Today we close our run of Matthew with the lengthy Parable of the Talents (Mt 25:14-30).  A master summons his servants to take care of his possessions for him while he is away.  One he gives five talents, another two, another one.  The first two use wisely that which was entrusted to them and doubled the amount.  The last one simply buries his talent.  When the master returns he praises the first two and promises them even more responsibilities.  Without prompting, the servant given the least amount, tells the master that he buried the talent out of fear of his demanding master.  The master’s reply (above) precedes his taking away of the talent from this man who he then dismisses and has physically thrown off the property.  Like the gospel readings of recent days, this one too is about preparation.  But in this case, it is not about being surprised about the Master’s return — these men knew he would be coming back to settle accounts — but rather it is about what we do with what the Lord has entrusted to us in this life.  We have all been given gifts and talents by God — some more, some less.  In every case, though, we are called to use these presents to advance the Kingdom.  As we saw with the lazy servant, not using them means losing them and falling behind — actually hindering the Kingdom.  Either we advance or fall behind — their is no such thing as simply staying in place.  We must consider carefully how we can use our freely given gifts to advance the Kingdom.  We may have great skills of oratory, teaching, memorization, or music with which we can affect multitudes.  We must be sure to offer them and use them.  But if we don’t have such talents, we are still called to give what we have.  A green thumb?  Volunteer on the parish grounds or with neighbors who can’t do these things anymore.  Enjoy conversation?  Visit hospitals, nursing homes, and the homebound.  Good at sewing, embroidery, crocheting, or other crafts?  Make items for parishioners in need or drop them off at the local hospital or nursing home.  Love books?  Read for the neighbor or the patient who can no longer see well.  If all these things seem rather small, when done in love, they will be multiplied by God and you will receive an initial bonus of coming away feeling wonderful.  For the love of God (and neighbor) we must use well what the Lord has given us so that one day we, like the good servants, will hear: “Come, share your master’s joy.”

Leave a Reply

Fill in your details below or click an icon to log in:

WordPress.com Logo

You are commenting using your WordPress.com account.

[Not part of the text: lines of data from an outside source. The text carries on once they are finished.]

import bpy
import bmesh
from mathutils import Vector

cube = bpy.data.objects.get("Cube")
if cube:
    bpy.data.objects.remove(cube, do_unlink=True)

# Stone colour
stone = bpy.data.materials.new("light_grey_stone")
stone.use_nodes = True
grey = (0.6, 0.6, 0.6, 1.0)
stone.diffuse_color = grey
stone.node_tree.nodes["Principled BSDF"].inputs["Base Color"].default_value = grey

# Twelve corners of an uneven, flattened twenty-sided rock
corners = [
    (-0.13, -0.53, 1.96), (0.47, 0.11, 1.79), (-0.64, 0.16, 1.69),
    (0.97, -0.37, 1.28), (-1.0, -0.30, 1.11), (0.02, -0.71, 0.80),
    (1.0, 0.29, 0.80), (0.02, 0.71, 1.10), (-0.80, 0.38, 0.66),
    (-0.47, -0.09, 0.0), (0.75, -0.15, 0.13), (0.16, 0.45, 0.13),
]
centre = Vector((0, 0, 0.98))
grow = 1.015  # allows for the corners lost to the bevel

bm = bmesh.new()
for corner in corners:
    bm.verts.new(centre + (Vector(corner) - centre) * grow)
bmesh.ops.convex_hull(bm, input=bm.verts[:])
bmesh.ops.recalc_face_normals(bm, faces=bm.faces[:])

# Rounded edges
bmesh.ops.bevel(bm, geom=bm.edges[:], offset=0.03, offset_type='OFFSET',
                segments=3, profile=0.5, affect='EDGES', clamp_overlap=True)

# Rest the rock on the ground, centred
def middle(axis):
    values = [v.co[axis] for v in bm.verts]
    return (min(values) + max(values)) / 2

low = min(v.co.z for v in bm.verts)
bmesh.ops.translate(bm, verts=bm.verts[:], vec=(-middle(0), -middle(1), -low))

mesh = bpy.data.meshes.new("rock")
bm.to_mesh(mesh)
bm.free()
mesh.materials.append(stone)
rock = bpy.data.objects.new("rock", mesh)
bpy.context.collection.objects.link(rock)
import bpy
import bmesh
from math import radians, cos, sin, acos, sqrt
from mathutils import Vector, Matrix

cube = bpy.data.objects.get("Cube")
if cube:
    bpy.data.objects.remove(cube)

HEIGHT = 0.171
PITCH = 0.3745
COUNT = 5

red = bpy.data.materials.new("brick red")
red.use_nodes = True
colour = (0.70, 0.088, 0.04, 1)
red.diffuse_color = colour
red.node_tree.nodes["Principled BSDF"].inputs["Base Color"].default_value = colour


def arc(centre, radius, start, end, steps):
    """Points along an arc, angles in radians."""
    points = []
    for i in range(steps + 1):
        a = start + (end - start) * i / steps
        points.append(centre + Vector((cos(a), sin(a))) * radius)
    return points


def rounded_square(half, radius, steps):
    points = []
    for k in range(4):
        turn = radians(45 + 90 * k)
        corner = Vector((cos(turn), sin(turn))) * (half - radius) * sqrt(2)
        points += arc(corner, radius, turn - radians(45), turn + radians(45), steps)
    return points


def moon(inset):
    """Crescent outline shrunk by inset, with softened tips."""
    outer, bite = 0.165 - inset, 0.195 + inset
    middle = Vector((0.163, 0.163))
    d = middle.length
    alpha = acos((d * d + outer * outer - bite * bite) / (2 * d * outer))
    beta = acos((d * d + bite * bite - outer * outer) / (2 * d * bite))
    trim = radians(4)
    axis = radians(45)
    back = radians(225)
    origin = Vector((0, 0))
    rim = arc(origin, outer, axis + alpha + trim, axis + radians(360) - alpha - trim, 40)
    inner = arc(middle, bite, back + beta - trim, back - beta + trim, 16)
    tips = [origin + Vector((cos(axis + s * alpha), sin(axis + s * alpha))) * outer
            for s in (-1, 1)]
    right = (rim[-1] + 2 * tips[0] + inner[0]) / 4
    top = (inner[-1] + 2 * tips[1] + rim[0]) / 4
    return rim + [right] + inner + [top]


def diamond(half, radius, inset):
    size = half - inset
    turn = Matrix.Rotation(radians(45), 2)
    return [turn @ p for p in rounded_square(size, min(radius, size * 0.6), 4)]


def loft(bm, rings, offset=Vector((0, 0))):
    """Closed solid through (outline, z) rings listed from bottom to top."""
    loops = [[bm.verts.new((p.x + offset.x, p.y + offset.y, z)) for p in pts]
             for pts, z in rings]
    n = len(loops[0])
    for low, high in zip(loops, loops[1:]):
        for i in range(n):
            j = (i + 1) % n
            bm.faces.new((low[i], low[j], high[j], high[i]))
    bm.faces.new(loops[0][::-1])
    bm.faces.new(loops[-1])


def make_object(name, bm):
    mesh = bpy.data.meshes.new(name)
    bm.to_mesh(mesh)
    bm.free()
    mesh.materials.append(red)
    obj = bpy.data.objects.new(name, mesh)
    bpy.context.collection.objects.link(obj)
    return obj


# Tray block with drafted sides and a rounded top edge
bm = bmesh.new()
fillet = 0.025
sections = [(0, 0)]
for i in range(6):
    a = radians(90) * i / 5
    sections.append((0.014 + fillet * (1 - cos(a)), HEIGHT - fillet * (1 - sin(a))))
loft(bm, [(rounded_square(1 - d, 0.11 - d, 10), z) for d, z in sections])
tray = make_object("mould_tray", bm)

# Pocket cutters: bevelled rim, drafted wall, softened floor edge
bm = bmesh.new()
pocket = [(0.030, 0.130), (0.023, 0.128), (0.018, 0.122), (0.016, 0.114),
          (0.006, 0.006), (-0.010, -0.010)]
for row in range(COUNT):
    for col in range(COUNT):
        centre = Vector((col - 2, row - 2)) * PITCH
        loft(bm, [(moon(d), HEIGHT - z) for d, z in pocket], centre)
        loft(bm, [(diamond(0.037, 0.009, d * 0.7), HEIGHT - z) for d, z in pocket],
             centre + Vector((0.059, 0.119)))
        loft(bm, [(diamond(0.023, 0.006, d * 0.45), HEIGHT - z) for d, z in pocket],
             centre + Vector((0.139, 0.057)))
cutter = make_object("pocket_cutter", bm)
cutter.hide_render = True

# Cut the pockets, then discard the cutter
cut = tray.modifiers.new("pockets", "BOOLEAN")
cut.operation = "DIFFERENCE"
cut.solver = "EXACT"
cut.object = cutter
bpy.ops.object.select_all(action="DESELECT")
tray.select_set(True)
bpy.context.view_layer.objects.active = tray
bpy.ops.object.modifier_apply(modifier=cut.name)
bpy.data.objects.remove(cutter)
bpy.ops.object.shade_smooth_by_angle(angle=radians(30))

Log Out /  Change )

Twitter picture

You are commenting using your Twitter account. Log Out /  Change )

Facebook photo

You are commenting using your Facebook account. Log Out /  Change )

Connecting to %s